4 January 2010
Critical issues, policy solutions and practical examples of consumer protection. This note examines the role of consumer protection in financial inclusion. Consumer protection seeks to level the playing field between suppliers and consumers of financial services. Retail customers have less information about their financial transactions than financial institutions providing services. This can result in excessively high interest rates, lack of understanding about financial options, and insufficient avenues for redress. Although many financial institutions adopt practices to ensure customers are well served, some have used their information advantage to increase profits at the expense of consumers.
The paper states that:
• Benefits of financial inclusion can be lost without adequate consumer protection;
• Consumers need information to make good decisions;

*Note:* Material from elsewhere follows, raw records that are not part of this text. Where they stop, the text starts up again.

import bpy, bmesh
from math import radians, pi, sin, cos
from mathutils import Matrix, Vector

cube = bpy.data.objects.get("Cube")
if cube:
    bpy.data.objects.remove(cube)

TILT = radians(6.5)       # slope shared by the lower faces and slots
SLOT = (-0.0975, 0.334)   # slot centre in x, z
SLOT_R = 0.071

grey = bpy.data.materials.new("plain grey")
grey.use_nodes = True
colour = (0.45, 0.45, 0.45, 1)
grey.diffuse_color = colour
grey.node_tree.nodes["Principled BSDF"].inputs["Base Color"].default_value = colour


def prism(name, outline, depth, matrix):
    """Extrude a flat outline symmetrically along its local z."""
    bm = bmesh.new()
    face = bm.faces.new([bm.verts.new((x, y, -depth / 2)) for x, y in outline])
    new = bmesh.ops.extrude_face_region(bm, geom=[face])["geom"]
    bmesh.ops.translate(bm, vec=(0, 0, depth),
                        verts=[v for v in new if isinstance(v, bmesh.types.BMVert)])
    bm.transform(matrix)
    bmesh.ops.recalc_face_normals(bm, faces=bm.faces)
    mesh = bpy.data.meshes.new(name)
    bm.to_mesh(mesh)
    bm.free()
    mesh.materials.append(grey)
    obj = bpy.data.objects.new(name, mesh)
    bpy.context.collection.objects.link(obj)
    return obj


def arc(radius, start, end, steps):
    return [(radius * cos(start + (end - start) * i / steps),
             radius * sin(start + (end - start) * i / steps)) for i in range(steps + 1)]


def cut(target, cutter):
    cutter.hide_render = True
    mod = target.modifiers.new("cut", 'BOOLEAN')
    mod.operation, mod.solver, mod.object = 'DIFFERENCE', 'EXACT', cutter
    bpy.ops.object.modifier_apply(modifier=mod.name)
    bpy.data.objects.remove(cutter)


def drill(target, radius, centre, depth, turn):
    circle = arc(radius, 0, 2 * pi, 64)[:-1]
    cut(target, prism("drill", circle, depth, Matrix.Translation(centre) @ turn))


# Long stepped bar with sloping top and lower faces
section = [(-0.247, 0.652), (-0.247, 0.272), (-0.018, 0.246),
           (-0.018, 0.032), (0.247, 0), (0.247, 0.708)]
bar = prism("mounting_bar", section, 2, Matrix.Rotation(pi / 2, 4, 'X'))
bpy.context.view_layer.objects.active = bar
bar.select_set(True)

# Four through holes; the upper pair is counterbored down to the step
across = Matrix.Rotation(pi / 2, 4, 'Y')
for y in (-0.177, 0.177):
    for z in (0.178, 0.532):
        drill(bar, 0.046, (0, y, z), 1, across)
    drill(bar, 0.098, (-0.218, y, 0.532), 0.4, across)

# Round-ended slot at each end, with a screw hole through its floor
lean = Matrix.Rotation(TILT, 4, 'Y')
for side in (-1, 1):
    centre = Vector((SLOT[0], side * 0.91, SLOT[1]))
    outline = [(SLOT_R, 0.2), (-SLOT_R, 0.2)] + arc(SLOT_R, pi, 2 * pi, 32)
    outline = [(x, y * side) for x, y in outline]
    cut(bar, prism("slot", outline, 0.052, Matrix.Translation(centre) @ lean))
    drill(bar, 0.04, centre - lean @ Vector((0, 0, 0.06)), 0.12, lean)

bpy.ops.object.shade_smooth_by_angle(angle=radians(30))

• Market discipline facilitates financial market expansion;
• Improving financial literacy requires a multi-stakeholder framework involving consumers, financial institutions and governments;
• Market conduct regulations should be consistent across the financial sector.

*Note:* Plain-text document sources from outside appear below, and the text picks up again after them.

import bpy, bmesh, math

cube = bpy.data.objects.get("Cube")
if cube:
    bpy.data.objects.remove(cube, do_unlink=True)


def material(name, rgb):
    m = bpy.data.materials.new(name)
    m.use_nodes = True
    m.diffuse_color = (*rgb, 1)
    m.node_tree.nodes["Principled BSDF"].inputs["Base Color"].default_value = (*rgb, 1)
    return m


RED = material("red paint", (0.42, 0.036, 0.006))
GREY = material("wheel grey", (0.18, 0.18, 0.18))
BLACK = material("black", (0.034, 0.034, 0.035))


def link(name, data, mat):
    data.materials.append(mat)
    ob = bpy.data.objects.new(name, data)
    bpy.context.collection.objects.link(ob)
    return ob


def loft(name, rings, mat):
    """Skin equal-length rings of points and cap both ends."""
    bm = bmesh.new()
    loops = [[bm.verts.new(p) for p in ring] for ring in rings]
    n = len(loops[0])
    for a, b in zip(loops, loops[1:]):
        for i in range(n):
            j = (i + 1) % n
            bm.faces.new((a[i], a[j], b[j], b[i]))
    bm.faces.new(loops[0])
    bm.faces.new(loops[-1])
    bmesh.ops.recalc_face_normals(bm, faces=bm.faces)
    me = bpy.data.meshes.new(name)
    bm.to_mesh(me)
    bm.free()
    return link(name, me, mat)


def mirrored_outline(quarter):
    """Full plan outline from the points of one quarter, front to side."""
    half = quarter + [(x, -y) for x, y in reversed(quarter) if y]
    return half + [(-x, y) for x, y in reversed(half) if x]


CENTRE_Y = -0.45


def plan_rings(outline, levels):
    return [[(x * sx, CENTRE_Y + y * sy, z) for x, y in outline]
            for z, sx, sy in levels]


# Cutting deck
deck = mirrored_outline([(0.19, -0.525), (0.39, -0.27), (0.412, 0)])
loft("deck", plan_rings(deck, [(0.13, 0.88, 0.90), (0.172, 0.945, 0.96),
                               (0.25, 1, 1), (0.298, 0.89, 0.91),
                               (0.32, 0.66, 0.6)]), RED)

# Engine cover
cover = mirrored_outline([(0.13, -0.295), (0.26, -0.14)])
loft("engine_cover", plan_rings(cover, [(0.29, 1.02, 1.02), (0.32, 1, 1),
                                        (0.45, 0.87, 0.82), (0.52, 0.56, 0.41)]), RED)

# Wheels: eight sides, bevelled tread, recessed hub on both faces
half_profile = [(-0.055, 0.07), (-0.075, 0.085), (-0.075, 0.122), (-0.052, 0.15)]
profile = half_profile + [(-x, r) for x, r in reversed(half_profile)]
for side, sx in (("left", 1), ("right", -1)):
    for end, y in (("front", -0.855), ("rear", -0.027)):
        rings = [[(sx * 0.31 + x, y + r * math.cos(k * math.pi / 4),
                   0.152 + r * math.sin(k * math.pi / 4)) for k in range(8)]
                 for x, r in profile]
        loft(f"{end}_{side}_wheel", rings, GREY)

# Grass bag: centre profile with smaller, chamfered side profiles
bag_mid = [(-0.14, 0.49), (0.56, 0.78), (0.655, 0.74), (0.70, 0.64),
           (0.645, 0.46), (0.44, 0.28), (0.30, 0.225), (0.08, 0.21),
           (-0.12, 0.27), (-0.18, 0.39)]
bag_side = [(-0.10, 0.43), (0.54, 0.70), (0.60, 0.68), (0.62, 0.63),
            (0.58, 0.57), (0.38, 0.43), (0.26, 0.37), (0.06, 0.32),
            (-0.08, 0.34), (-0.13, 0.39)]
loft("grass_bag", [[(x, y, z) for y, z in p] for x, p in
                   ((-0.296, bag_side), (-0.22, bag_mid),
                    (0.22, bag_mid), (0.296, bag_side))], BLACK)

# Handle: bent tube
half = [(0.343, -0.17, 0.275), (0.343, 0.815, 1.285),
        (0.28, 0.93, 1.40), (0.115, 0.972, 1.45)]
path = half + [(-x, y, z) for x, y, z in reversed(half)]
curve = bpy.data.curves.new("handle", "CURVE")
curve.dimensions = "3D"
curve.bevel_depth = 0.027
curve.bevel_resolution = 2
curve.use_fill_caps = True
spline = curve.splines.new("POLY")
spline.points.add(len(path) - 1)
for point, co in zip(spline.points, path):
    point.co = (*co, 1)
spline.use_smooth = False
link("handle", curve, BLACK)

Finally, general consumer protection laws often fail financial consumers. Protections unique to financial services include fair market practices, equitable treatment, disclosure, redress, financial education and credit counseling.